Ukraine protesters rebuild barricades in centre of Kiev
Pro-EU protesters in Ukraine have reinforced their position in the centre of Kiev, rebuilding barricades torn down by police.
The government's decision not to sign a deal on closer EU ties last month has sparked weeks of mass rallies.
First Deputy Prime Minister Serhiy Arbuzov said Ukraine would "soon sign" the pact in a meeting in Brussels.
His comments on Thursday came despite the earlier government U-turn, which followed pressure from Russia.
Mr Arbuzov had been taking part in a day of talks with EU Commissioner Stefan Fuele, who said the EU would provide more financial aid to Kiev if it signed the trade agreement.
Mr Arbuzov did not give any details of when Kiev would sign the deal, nor was any figure given for possible EU aid.
Earlier EU foreign policy chief Catherine Ashton said President Viktor Yanukovych had told her he intended to sign after all.
Meanwhile, BBC correspondent Steve Rosenberg described the barricades at the main protest camp in Independence Square in the capital, Kiev, as bigger than ever on Thursday .
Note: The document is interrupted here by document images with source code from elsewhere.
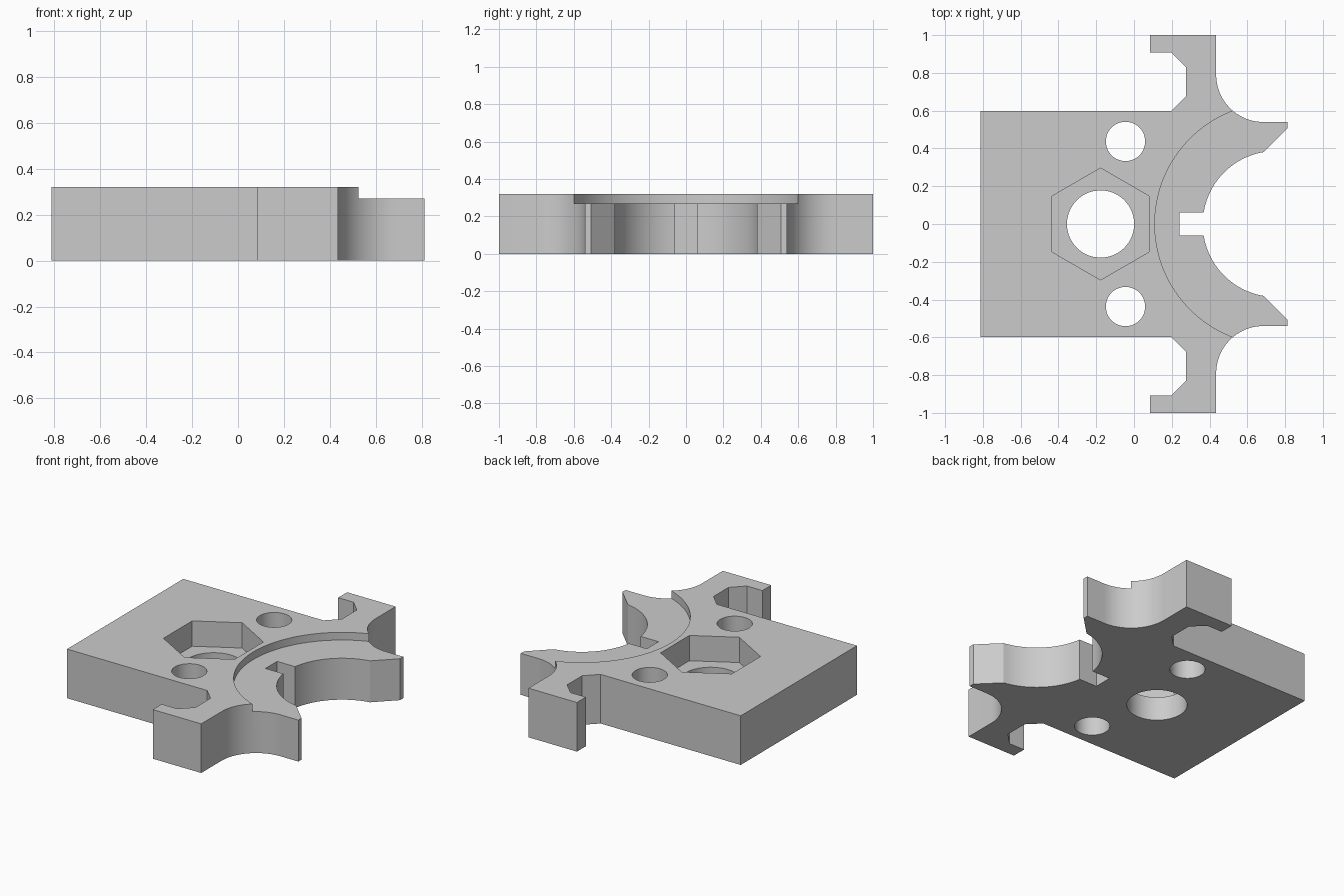
import bpy, bmesh
from math import sin, cos, pi, atan2, radians

cube = bpy.data.objects.get("Cube")
if cube:
    bpy.data.objects.remove(cube)

HEIGHT = 0.32
LEDGE_Z = 0.27
POCKET_Z = 0.155
BORE_CENTRE = (0.75, 0)

grey = bpy.data.materials.new("plain grey")
grey.use_nodes = True
colour = (0.6, 0.6, 0.6, 1)
grey.diffuse_color = colour
grey.node_tree.nodes["Principled BSDF"].inputs["Base Color"].default_value = colour


def arc(centre, radius, start, end, steps):
    """Points on an arc, both ends included."""
    angles = [start + (end - start) * i / steps for i in range(steps + 1)]
    return [(centre[0] + radius * cos(a), centre[1] + radius * sin(a)) for a in angles]


def circle(centre, radius, steps, start=0.0):
    return arc(centre, radius, start, start + 2 * pi, steps)[:-1]


def prism(name, outline, bottom, top):
    """Extrude a closed outline between two heights."""
    bm = bmesh.new()
    face = bm.faces.new([bm.verts.new((x, y, bottom)) for x, y in outline])
    result = bmesh.ops.extrude_face_region(bm, geom=[face])
    raised = [v for v in result["geom"] if isinstance(v, bmesh.types.BMVert)]
    bmesh.ops.translate(bm, verts=raised, vec=(0, 0, top - bottom))
    bmesh.ops.recalc_face_normals(bm, faces=bm.faces)
    mesh = bpy.data.meshes.new(name)
    bm.to_mesh(mesh)
    bm.free()
    mesh.materials.append(grey)
    obj = bpy.data.objects.new(name, mesh)
    bpy.context.collection.objects.link(obj)
    return obj


# Plate outline, one half: block, clip arm, concave fillet, pointed horn, bore, key slot
half = [(-0.813, 0.598), (0.197, 0.598), (0.275, 0.676), (0.275, 0.83),
        (0.197, 0.908), (0.086, 0.908), (0.086, 1.0)]
half += [(0.435, 1.0)] + arc((0.685, 0.79), 0.25, pi, 1.5 * pi, 24)
half += [(0.813, 0.54), (0.813, 0.507)]
half += arc(BORE_CENTRE, 0.386, atan2(0.381, -0.065), atan2(0.06, -0.381), 28)
half += [(0.24, 0.06)]
outline = half + [(x, -y) for x, y in reversed(half)]
plate = prism("bracket_plate", outline, 0, HEIGHT)

# Cutters: round ledge, hexagonal nut pocket, main bore and two screw holes
cutters = [
    prism("ledge_cutter", circle(BORE_CENTRE, 0.64, 128), LEDGE_Z, 0.5),
    prism("nut_pocket_cutter", circle((-0.177, 0), 0.296, 6, pi / 2), POCKET_Z, 0.5),
    prism("main_hole_cutter", circle((-0.177, 0), 0.178, 64), -0.1, 0.5),
]
for side in (-1, 1):
    cutters.append(prism("screw_hole_cutter", circle((-0.045, 0.437 * side), 0.104, 48), -0.1, 0.5))

for cutter in cutters:
    cutter.hide_render = True
    cut = plate.modifiers.new(cutter.name, "BOOLEAN")
    cut.operation = "DIFFERENCE"
    cut.solver = "EXACT"
    cut.object = cutter

# Bake the cuts and drop the cutters
bpy.context.view_layer.update()
graph = bpy.context.evaluated_depsgraph_get()
finished = bpy.data.meshes.new_from_object(plate.evaluated_get(graph))
plate.modifiers.clear()
plate.data = finished
for cutter in cutters:
    bpy.data.objects.remove(cutter)

# Smooth round walls, crisp corners
bpy.ops.object.select_all(action="DESELECT")
plate.select_set(True)
bpy.context.view_layer.objects.active = plate
bpy.ops.object.shade_smooth_by_angle(angle=radians(25))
Protesters erected barriers of metal pipes and sand bags packed with snow to ward off any further attempt by the authorities to empty the square.
The Ukrainian government's handling of the pro-EU protests in the square has drawn criticism from both the European Union and the US.
Police moved into the main protest camp in Independence Square early on Wednesday, tearing down barricades and tents.
It prompted US Secretary of State John Kerry to express "disgust" at the government's treatment of a peaceful protest.
Officers later abandoned their attempt to clear the site, which had led to clashes with demonstrators. At least nine people were detained.
The US state department said later it was considering a range of responses including sanctions.
After her meeting with Mr Yanukovych on Thursday, Lady Ashton said she had insisted on the release of anyone arrested because of the protests and that the Ukrainian president had assured her that would happen.
Mr Yanukovych pulled out of the deal in November, saying the country could not afford to sacrifice trade with Russia. He also said Ukraine would need at least 20bn euros (£17bn; $27bn) a year to upgrade its economy.
President Vladimir Putin said in Moscow that he still hoped Ukraine would join its regional customs union.
The Kiev demonstration is seen as a sign of widespread frustration with Ukraine's economic malaise and failure to root out cronyism and corruption.
Closer ties with the EU could make the economy more open and transparent, meeting EU standards on competition, regulation and investor protection. Many Ukrainian protesters want their country to catch up with East European neighbours who have joined the EU.
But the EU partnership requires far-reaching reforms - unlike Russia's customs union.
The government and its supporters fear that economic liberalisation would put at risk many enterprises reliant on trade with Russia. Moscow has already put economic pressure on Ukraine, with customs delays and a ban on Ukrainian chocolates, and could escalate such measures.
Ukraine relies on imports of Russian gas - and heavy energy-intensive industries in eastern Ukraine are especially anxious to keep the gas price down. Some 75% of Ukraine's engineering exports go to Russia.
Ukraine's opposition called on Thursday for a mass rally at the weekend as they seek to increase pressure on the president, according to AFP.
"We invite everyone to come to our rally at midday on Sunday," the news agency quoted opposition leader Arseniy Yatsenyuk as saying.
The biggest demonstration so far was at the weekend, when hundreds of thousands of people thronged Independence Square and a short distance away tore down a statue of Lenin.